** Opening DATA FOR THIS TASK block **

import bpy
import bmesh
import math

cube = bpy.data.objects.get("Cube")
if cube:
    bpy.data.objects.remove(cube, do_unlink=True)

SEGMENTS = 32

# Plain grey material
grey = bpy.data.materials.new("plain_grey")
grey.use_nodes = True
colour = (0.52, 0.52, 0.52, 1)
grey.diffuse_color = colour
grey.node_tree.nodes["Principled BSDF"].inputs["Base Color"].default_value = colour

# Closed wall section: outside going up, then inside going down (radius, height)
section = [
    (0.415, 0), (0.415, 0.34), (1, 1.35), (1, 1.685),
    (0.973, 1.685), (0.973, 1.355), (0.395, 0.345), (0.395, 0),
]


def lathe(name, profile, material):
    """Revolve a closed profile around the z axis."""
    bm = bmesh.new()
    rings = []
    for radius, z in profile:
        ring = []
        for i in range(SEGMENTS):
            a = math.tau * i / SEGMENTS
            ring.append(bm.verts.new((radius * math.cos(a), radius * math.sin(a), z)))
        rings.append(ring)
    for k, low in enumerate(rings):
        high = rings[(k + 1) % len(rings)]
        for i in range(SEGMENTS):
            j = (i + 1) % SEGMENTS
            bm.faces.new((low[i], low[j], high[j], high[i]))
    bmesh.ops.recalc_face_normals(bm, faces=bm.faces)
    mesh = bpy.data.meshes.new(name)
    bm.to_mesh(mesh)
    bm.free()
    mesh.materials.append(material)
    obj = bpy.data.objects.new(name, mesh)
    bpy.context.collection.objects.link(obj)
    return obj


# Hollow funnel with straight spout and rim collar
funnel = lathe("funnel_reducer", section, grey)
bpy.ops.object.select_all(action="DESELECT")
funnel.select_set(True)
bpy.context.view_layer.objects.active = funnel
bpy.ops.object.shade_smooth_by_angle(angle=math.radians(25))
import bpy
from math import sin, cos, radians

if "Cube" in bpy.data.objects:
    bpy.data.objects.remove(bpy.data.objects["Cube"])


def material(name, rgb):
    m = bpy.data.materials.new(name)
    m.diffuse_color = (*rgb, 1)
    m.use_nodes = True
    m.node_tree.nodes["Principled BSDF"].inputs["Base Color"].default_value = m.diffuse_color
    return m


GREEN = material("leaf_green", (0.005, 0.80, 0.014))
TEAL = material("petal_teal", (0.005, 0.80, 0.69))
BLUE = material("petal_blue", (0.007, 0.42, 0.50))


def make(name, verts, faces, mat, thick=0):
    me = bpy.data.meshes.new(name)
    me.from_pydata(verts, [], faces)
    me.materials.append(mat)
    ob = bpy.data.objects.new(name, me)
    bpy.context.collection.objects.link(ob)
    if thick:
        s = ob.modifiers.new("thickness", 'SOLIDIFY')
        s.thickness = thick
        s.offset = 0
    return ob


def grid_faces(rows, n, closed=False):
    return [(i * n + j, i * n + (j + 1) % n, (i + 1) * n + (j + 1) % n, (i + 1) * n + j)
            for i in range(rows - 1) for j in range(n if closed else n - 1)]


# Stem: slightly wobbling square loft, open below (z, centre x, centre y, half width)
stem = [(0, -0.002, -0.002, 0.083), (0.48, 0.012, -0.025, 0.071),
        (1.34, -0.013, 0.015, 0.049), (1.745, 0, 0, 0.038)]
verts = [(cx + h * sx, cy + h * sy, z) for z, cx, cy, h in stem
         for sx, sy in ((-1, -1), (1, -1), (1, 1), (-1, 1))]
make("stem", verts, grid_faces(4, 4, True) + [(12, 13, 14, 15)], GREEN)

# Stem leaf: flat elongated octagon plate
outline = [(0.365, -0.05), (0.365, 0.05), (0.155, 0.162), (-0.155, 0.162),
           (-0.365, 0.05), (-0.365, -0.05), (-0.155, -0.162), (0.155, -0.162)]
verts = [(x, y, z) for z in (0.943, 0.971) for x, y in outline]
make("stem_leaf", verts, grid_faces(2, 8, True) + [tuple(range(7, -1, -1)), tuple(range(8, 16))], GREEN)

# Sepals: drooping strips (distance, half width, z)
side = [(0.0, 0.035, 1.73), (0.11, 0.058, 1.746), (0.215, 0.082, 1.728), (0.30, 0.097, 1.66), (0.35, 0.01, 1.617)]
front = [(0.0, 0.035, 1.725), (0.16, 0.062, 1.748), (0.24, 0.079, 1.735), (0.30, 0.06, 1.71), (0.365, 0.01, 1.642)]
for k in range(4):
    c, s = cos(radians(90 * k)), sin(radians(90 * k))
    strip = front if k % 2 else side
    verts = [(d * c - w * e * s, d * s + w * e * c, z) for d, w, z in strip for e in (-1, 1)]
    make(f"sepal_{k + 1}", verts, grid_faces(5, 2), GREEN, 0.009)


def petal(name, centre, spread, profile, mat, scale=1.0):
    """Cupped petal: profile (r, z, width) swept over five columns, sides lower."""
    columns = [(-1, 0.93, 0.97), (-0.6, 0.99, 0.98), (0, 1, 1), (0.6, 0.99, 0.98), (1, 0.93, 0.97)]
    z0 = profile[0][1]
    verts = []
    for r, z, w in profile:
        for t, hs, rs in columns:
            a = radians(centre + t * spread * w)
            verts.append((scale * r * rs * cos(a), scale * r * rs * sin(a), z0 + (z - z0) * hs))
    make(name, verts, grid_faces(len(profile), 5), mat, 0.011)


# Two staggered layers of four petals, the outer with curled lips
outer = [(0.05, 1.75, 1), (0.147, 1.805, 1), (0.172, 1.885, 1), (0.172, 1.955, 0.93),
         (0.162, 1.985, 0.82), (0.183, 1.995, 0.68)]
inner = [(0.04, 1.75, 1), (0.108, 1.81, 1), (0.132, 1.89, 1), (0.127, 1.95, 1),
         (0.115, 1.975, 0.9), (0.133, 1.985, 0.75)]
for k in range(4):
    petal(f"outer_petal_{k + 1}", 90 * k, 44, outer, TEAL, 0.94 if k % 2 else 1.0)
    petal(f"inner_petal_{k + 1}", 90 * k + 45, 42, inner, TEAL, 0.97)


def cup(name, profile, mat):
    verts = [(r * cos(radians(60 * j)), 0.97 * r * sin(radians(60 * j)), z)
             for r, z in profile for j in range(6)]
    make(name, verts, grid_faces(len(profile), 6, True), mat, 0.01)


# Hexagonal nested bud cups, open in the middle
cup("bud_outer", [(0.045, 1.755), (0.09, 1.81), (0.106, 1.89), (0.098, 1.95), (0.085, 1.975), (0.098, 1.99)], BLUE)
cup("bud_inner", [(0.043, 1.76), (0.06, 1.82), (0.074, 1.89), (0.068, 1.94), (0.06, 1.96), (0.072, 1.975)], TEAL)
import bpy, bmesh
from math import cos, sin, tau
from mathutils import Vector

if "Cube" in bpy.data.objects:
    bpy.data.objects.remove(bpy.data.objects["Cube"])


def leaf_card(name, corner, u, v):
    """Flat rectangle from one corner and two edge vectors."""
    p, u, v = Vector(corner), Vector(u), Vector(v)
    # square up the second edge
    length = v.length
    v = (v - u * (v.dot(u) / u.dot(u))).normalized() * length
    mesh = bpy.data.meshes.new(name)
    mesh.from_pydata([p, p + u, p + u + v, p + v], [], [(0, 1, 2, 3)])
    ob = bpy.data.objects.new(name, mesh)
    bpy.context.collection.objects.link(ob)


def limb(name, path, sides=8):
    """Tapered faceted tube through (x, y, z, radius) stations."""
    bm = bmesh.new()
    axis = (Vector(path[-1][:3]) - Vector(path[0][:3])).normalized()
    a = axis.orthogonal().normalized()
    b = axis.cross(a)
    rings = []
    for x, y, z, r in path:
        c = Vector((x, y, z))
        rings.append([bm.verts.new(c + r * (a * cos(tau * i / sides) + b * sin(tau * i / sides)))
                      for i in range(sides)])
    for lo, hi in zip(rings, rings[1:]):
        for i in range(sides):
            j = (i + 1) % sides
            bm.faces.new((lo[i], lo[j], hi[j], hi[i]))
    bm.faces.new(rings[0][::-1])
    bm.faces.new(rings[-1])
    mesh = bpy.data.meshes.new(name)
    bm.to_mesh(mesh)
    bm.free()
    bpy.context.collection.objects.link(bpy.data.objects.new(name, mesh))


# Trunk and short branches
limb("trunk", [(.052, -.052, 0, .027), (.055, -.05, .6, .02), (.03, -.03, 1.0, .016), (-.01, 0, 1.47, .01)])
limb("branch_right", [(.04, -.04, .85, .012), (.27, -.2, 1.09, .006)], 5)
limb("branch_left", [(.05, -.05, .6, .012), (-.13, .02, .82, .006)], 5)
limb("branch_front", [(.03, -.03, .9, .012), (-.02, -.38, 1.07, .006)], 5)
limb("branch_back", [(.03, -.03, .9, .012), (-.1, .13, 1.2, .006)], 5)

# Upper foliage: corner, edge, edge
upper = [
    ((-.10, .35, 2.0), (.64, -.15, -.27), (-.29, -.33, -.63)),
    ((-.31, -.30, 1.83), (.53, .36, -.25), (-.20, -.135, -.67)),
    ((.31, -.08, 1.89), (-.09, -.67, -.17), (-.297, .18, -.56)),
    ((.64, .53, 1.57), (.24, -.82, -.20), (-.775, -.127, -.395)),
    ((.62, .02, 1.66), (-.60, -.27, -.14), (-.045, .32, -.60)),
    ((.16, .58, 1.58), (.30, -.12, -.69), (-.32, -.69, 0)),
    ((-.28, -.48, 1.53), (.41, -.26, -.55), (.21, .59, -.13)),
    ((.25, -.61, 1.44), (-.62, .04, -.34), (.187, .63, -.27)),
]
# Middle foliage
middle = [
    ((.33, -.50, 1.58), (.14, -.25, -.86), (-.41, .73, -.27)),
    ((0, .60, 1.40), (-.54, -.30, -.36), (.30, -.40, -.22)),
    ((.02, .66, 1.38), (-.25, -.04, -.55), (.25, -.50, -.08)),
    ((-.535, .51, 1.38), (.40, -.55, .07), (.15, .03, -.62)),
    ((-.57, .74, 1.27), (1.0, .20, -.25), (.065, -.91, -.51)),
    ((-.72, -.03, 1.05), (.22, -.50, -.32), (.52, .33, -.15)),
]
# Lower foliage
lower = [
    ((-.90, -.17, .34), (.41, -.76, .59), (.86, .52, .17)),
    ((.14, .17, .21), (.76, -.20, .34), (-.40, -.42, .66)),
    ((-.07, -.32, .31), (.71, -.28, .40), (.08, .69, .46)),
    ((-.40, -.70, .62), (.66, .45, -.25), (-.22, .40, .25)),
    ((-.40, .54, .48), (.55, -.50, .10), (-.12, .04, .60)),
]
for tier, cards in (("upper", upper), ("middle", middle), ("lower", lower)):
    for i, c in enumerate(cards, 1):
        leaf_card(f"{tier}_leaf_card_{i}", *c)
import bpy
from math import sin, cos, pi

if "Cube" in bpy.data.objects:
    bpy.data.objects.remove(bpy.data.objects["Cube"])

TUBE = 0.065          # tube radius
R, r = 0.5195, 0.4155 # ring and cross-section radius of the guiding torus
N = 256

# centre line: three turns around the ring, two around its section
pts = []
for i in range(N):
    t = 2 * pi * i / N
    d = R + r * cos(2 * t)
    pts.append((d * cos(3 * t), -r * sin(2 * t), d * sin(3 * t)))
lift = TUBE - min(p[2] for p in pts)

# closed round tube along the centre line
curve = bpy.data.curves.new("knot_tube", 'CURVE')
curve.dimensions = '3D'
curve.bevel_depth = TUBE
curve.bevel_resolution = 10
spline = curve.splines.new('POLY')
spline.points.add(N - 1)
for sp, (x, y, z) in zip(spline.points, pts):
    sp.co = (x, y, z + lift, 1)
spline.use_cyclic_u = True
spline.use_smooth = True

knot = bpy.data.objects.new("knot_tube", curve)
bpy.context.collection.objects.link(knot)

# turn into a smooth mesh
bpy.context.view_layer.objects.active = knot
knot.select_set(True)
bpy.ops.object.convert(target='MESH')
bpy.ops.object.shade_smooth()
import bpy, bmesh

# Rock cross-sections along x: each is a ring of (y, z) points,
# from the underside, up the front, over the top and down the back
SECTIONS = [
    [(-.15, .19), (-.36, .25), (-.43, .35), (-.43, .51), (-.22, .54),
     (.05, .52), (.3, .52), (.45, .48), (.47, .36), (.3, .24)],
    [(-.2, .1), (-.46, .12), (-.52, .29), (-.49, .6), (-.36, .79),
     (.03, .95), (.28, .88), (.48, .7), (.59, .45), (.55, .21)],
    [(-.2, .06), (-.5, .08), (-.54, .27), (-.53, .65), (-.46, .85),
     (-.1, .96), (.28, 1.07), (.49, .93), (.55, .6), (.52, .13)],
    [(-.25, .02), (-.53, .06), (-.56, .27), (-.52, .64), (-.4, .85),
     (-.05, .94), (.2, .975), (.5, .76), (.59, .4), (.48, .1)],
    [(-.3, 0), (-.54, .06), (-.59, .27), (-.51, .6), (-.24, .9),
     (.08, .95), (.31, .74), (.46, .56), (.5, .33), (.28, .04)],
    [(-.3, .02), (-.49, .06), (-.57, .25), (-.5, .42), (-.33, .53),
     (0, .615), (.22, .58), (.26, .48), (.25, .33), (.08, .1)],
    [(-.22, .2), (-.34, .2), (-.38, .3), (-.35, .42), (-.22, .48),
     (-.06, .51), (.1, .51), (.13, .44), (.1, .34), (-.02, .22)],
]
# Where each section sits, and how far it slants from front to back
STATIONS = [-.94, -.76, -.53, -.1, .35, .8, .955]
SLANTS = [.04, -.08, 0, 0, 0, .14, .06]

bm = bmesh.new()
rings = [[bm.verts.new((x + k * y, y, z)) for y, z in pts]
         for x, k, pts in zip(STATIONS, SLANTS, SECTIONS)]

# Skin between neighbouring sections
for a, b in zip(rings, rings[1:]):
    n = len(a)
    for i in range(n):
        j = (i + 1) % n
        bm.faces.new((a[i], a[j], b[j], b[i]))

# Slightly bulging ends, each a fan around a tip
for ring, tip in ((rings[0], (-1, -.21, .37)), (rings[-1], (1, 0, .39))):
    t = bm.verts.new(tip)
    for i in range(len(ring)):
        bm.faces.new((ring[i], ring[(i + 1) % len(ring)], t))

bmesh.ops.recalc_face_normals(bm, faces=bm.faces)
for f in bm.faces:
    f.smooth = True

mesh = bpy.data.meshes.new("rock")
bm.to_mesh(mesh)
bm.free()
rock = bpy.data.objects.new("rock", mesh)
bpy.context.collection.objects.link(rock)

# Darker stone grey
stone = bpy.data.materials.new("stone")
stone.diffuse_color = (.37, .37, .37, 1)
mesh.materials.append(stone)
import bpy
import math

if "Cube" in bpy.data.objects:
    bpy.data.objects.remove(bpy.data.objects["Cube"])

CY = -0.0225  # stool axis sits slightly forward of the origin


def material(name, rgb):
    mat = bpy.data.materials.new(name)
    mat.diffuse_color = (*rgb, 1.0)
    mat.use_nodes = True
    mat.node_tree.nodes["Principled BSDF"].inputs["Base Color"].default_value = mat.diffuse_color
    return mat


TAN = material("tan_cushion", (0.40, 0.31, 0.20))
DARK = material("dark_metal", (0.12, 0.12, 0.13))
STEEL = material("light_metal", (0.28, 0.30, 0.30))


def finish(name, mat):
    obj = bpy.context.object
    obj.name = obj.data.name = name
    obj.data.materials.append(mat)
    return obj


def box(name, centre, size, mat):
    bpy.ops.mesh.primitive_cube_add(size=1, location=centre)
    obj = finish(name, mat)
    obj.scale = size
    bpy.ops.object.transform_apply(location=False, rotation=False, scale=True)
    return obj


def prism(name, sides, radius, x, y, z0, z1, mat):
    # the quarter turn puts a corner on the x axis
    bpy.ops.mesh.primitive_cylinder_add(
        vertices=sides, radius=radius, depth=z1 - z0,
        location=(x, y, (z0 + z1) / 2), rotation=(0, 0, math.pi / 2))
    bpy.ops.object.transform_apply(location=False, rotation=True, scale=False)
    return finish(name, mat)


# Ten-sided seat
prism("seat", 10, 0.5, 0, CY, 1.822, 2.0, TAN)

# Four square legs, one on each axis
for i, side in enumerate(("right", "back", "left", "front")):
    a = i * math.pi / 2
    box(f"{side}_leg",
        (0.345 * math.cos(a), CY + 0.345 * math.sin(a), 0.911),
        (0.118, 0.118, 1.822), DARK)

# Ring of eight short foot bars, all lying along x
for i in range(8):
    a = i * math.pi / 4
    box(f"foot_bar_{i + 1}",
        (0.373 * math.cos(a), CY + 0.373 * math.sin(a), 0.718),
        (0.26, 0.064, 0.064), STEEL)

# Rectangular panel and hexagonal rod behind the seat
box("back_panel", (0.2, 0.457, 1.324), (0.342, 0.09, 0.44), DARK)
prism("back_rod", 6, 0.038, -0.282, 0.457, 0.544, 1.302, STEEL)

** Closing DATA FOR THIS TASK block **

## ACTIVITY
Return each line from the records that includes the word "spread".

## REPLY TO THE TASK
def petal(name, centre, spread, profile, mat, scale=1.0):
            a = radians(centre + t * spread * w)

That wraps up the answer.